Requirement: Go through the data from its first line and retype each line, stopping once the line containing "mesh = bpy.data.meshes.new(name)" has been retyped.

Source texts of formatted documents
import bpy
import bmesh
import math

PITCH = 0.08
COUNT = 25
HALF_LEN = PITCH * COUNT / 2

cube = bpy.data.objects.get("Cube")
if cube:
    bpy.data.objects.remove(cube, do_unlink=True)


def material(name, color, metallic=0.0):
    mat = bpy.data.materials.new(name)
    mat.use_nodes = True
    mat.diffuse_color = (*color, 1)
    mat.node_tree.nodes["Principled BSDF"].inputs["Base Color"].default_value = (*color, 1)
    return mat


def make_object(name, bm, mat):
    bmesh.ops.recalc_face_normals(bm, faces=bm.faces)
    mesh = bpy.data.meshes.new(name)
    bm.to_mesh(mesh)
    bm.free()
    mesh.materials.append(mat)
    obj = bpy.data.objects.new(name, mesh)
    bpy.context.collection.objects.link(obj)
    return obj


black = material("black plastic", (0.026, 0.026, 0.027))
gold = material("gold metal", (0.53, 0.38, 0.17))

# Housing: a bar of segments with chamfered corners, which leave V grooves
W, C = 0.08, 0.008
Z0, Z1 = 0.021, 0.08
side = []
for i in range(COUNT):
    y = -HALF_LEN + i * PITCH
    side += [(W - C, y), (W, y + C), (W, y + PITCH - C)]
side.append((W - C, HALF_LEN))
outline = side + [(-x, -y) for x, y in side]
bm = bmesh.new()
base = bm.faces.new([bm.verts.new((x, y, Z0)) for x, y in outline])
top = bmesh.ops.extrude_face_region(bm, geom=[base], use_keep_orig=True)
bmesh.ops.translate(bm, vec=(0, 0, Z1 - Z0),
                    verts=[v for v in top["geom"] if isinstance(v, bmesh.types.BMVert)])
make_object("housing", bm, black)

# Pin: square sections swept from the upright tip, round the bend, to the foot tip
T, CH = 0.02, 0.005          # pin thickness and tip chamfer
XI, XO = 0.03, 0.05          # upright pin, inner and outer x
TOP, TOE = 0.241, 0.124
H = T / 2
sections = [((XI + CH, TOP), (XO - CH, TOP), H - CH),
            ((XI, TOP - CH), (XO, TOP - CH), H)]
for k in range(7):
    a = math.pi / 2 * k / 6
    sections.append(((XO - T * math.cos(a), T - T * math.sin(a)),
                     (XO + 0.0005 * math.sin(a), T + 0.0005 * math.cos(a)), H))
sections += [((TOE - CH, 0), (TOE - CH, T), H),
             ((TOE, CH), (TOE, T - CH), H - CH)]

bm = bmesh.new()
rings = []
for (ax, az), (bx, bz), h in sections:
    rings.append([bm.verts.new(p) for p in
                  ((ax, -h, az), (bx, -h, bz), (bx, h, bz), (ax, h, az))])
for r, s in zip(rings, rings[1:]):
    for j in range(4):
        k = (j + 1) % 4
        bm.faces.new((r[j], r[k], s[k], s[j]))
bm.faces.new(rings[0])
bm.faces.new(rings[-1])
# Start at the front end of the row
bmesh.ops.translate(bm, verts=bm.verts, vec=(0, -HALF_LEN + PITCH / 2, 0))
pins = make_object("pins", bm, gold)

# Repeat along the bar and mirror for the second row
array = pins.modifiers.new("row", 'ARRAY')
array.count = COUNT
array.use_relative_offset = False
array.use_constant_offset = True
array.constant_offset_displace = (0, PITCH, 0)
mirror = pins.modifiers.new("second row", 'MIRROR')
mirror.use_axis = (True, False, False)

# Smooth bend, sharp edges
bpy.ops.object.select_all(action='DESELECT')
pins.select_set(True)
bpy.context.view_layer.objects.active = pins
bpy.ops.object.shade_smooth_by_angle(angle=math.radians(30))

Answer to the problem:
import bpy
import bmesh
import math

PITCH = 0.08
COUNT = 25
HALF_LEN = PITCH * COUNT / 2

cube = bpy.data.objects.get("Cube")
if cube:
    bpy.data.objects.remove(cube, do_unlink=True)


def material(name, color, metallic=0.0):
    mat = bpy.data.materials.new(name)
    mat.use_nodes = True
    mat.diffuse_color = (*color, 1)
    mat.node_tree.nodes["Principled BSDF"].inputs["Base Color"].default_value = (*color, 1)
    return mat


def make_object(name, bm, mat):
    bmesh.ops.recalc_face_normals(bm, faces=bm.faces)
    mesh = bpy.data.meshes.new(name)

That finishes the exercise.